### [Dataset records]
---------------
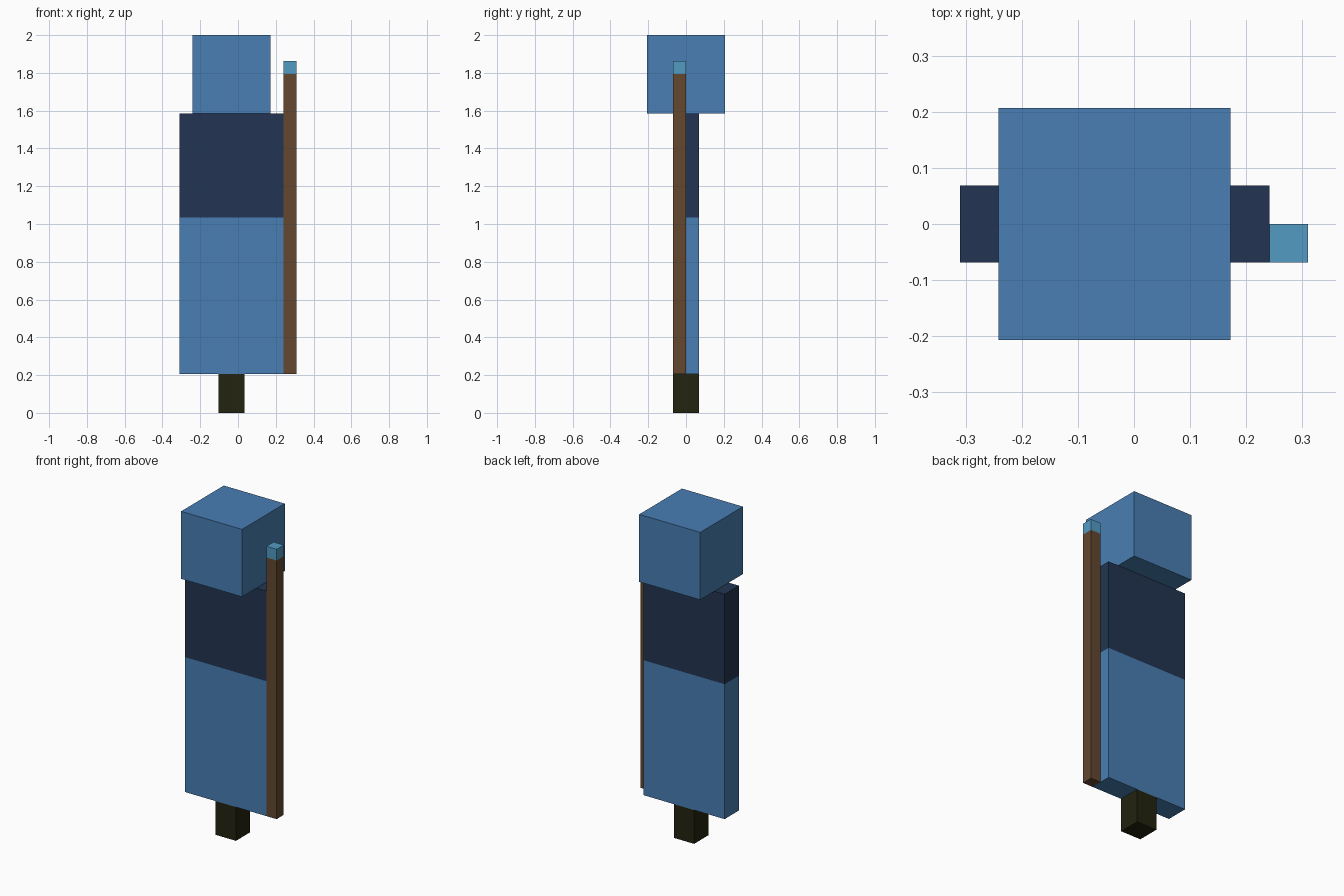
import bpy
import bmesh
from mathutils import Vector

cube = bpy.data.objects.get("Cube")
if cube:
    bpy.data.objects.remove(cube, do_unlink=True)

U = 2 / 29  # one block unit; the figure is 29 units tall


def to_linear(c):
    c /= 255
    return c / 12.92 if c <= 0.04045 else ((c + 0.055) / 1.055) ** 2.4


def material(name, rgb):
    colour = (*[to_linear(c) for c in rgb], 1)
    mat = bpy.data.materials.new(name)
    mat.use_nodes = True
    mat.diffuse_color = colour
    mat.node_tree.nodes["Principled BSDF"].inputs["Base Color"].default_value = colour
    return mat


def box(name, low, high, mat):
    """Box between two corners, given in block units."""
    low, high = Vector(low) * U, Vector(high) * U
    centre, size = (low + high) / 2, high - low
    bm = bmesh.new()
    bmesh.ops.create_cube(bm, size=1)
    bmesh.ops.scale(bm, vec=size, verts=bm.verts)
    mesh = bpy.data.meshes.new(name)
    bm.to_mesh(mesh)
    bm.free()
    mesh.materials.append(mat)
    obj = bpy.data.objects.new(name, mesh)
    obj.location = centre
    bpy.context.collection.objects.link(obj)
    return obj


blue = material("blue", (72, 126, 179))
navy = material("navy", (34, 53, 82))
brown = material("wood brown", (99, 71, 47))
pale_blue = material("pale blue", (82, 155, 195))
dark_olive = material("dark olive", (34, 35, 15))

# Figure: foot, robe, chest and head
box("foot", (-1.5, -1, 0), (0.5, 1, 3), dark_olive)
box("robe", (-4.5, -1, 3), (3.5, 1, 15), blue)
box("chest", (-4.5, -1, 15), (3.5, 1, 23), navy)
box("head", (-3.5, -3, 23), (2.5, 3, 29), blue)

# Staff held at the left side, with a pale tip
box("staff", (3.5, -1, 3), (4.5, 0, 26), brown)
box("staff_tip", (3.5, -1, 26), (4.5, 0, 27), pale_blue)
---------------
### [Work request]
The output should be exactly the lines from the one containing "0, 26), brown)" to the final line of the listing above, inclusive.

### [Task result]
box("staff", (3.5, -1, 3), (4.5, 0, 26), brown)
box("staff_tip", (3.5, -1, 26), (4.5, 0, 27), pale_blue)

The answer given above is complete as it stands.